Exercise instructions: Reproduce the records that follow in full, excluding any picture they contain.

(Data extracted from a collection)
━━━━━━━━━━

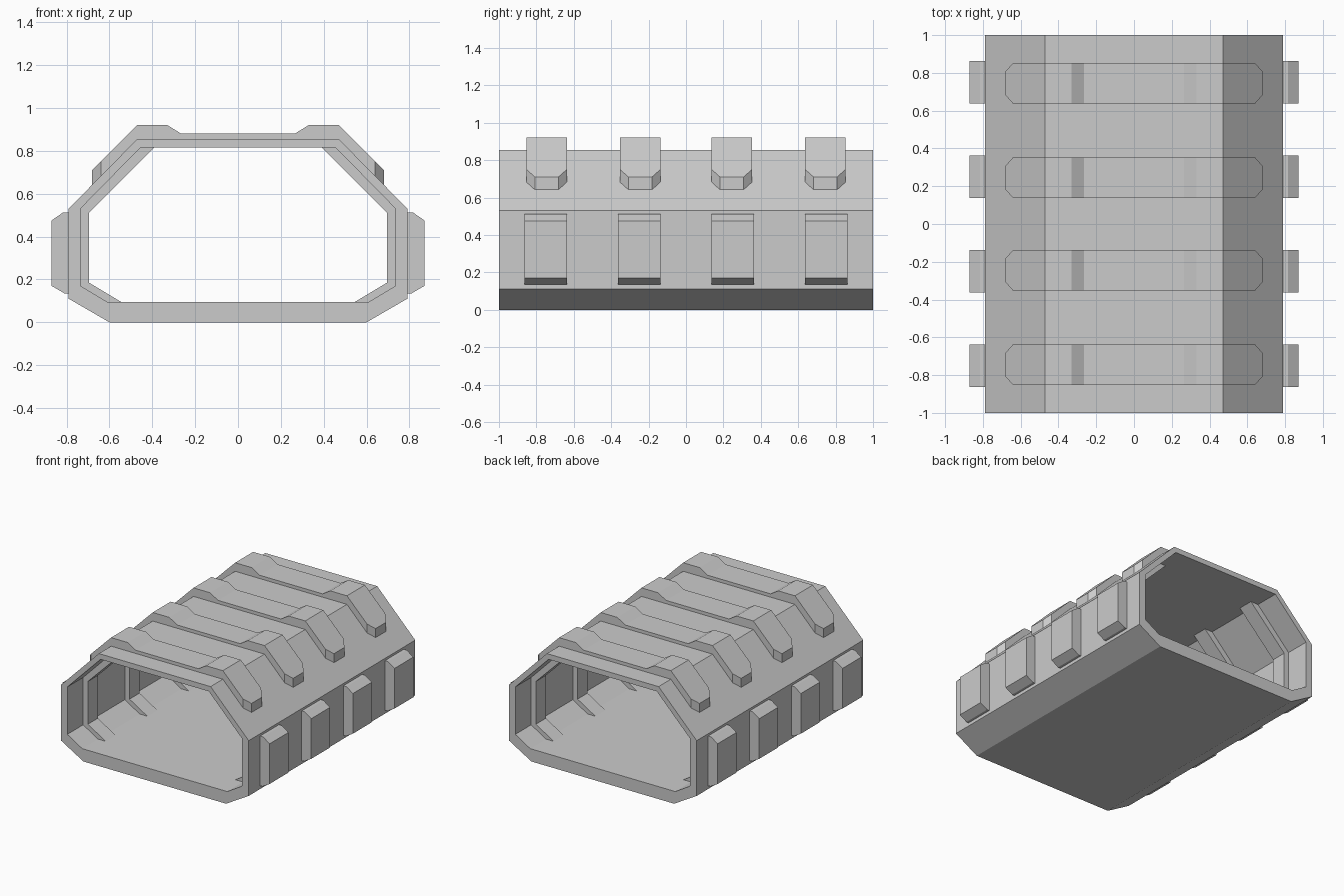
import bpy, bmesh
from mathutils import Vector

if "Cube" in bpy.data.objects:
    bpy.data.objects.remove(bpy.data.objects["Cube"])

RIB_Y = (-0.745, -0.245, 0.245, 0.745)
PAD_Y = (-0.75, -0.25, 0.25, 0.75)


def mirrored(half):
    """Close a right-hand half profile by adding its left-hand mirror."""
    return half + [(-x, z) for x, z in reversed(half)]


def finish(name, bm):
    bmesh.ops.recalc_face_normals(bm, faces=bm.faces)
    mesh = bpy.data.meshes.new(name)
    bm.to_mesh(mesh)
    bm.free()
    obj = bpy.data.objects.new(name, mesh)
    bpy.context.collection.objects.link(obj)
    return obj


def prism(profile, y, half_width):
    """Extrude an (x, z) profile along y."""
    bm = bmesh.new()
    a, b = [[bm.verts.new((x, yy, z)) for x, z in profile]
            for yy in (y - half_width, y + half_width)]
    n = len(profile)
    for i in range(n):
        j = (i + 1) % n
        bm.faces.new((a[i], a[j], b[j], b[i]))
    bm.faces.new(a)
    bm.faces.new(b[::-1])
    bmesh.ops.recalc_face_normals(bm, faces=bm.faces)
    return bm


# Hollow tunnel shell: outer and inner rings bridged at both ends
outer = mirrored([(0.60, 0), (0.79, 0.11), (0.79, 0.53), (0.47, 0.855)])
inner = mirrored([(0.61, 0.095), (0.735, 0.17), (0.735, 0.53), (0.455, 0.815)])
bm = bmesh.new()
rings = [[bm.verts.new((x, y, z)) for x, z in ring]
         for ring, y in ((outer, -1), (outer, 1), (inner, 1), (inner, -1))]
for k in range(4):
    p, q = rings[k], rings[(k + 1) % 4]
    for i in range(8):
        j = (i + 1) % 8
        bm.faces.new((p[i], p[j], q[j], q[i]))
finish("shell", bm)

# Roof straps with raised shoulders and cut corners at each tip
strap = mirrored([(0.265, 0.88), (0.33, 0.92), (0.47, 0.92), (0.68, 0.71),
                  (0.68, 0.62), (0.46, 0.84)])
# order the strap as one loop: top edge outward, then underside back
strap_loop = strap[:6] + strap[6:]
for n, y in enumerate(RIB_Y):
    bm = prism(strap_loop, y, 0.108)
    for sx in (-1, 1):
        for sy in (-1, 1):
            cut = bmesh.ops.bisect_plane(
                bm, geom=bm.verts[:] + bm.edges[:] + bm.faces[:],
                plane_co=Vector((sx * 0.68, y + sy * 0.063, 0)),
                plane_no=Vector((sx * 0.045, sy * 0.04, 0)), clear_outer=True)
            edges = [e for e in cut["geom_cut"] if isinstance(e, bmesh.types.BMEdge)]
            bmesh.ops.holes_fill(bm, edges=[e for e in bm.edges if e.is_boundary])
    finish(f"roof_strap_{n + 1}", bm)

# Side pads and inner frame ribs, on both sides
pad = [(0.77, 0.135), (0.81, 0.135), (0.87, 0.17), (0.87, 0.475),
       (0.815, 0.513), (0.77, 0.513)]
frame = [(0.545, 0.095), (0.695, 0.185), (0.695, 0.51), (0.39, 0.815),
         (0.39, 0.825), (0.46, 0.825), (0.745, 0.535), (0.745, 0.165),
         (0.61, 0.085), (0.545, 0.085)]
for side, s in (("right", 1), ("left", -1)):
    for n, y in enumerate(PAD_Y):
        finish(f"side_pad_{side}_{n + 1}",
               prism([(s * x, z) for x, z in pad], y, 0.113))
        finish(f"inner_rib_{side}_{n + 1}",
               prism([(s * x, z) for x, z in frame], y, 0.06))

━━━━━━━━━━

Answer to this task:
import bpy, bmesh
from mathutils import Vector

if "Cube" in bpy.data.objects:
    bpy.data.objects.remove(bpy.data.objects["Cube"])

RIB_Y = (-0.745, -0.245, 0.245, 0.745)
PAD_Y = (-0.75, -0.25, 0.25, 0.75)


def mirrored(half):
    """Close a right-hand half profile by adding its left-hand mirror."""
    return half + [(-x, z) for x, z in reversed(half)]


def finish(name, bm):
    bmesh.ops.recalc_face_normals(bm, faces=bm.faces)
    mesh = bpy.data.meshes.new(name)
    bm.to_mesh(mesh)
    bm.free()
    obj = bpy.data.objects.new(name, mesh)
    bpy.context.collection.objects.link(obj)
    return obj


def prism(profile, y, half_width):
    """Extrude an (x, z) profile along y."""
    bm = bmesh.new()
    a, b = [[bm.verts.new((x, yy, z)) for x, z in profile]
            for yy in (y - half_width, y + half_width)]
    n = len(profile)
    for i in range(n):
        j = (i + 1) % n
        bm.faces.new((a[i], a[j], b[j], b[i]))
    bm.faces.new(a)
    bm.faces.new(b[::-1])
    bmesh.ops.recalc_face_normals(bm, faces=bm.faces)
    return bm


# Hollow tunnel shell: outer and inner rings bridged at both ends
outer = mirrored([(0.60, 0), (0.79, 0.11), (0.79, 0.53), (0.47, 0.855)])
inner = mirrored([(0.61, 0.095), (0.735, 0.17), (0.735, 0.53), (0.455, 0.815)])
bm = bmesh.new()
rings = [[bm.verts.new((x, y, z)) for x, z in ring]
         for ring, y in ((outer, -1), (outer, 1), (inner, 1), (inner, -1))]
for k in range(4):
    p, q = rings[k], rings[(k + 1) % 4]
    for i in range(8):
        j = (i + 1) % 8
        bm.faces.new((p[i], p[j], q[j], q[i]))
finish("shell", bm)

# Roof straps with raised shoulders and cut corners at each tip
strap = mirrored([(0.265, 0.88), (0.33, 0.92), (0.47, 0.92), (0.68, 0.71),
                  (0.68, 0.62), (0.46, 0.84)])
# order the strap as one loop: top edge outward, then underside back
strap_loop = strap[:6] + strap[6:]
for n, y in enumerate(RIB_Y):
    bm = prism(strap_loop, y, 0.108)
    for sx in (-1, 1):
        for sy in (-1, 1):
            cut = bmesh.ops.bisect_plane(
                bm, geom=bm.verts[:] + bm.edges[:] + bm.faces[:],
                plane_co=Vector((sx * 0.68, y + sy * 0.063, 0)),
                plane_no=Vector((sx * 0.045, sy * 0.04, 0)), clear_outer=True)
            edges = [e for e in cut["geom_cut"] if isinstance(e, bmesh.types.BMEdge)]
            bmesh.ops.holes_fill(bm, edges=[e for e in bm.edges if e.is_boundary])
    finish(f"roof_strap_{n + 1}", bm)

# Side pads and inner frame ribs, on both sides
pad = [(0.77, 0.135), (0.81, 0.135), (0.87, 0.17), (0.87, 0.475),
       (0.815, 0.513), (0.77, 0.513)]
frame = [(0.545, 0.095), (0.695, 0.185), (0.695, 0.51), (0.39, 0.815),
         (0.39, 0.825), (0.46, 0.825), (0.745, 0.535), (0.745, 0.165),
         (0.61, 0.085), (0.545, 0.085)]
for side, s in (("right", 1), ("left", -1)):
    for n, y in enumerate(PAD_Y):
        finish(f"side_pad_{side}_{n + 1}",
               prism([(s * x, z) for x, z in pad], y, 0.113))
        finish(f"inner_rib_{side}_{n + 1}",
               prism([(s * x, z) for x, z in frame], y, 0.06))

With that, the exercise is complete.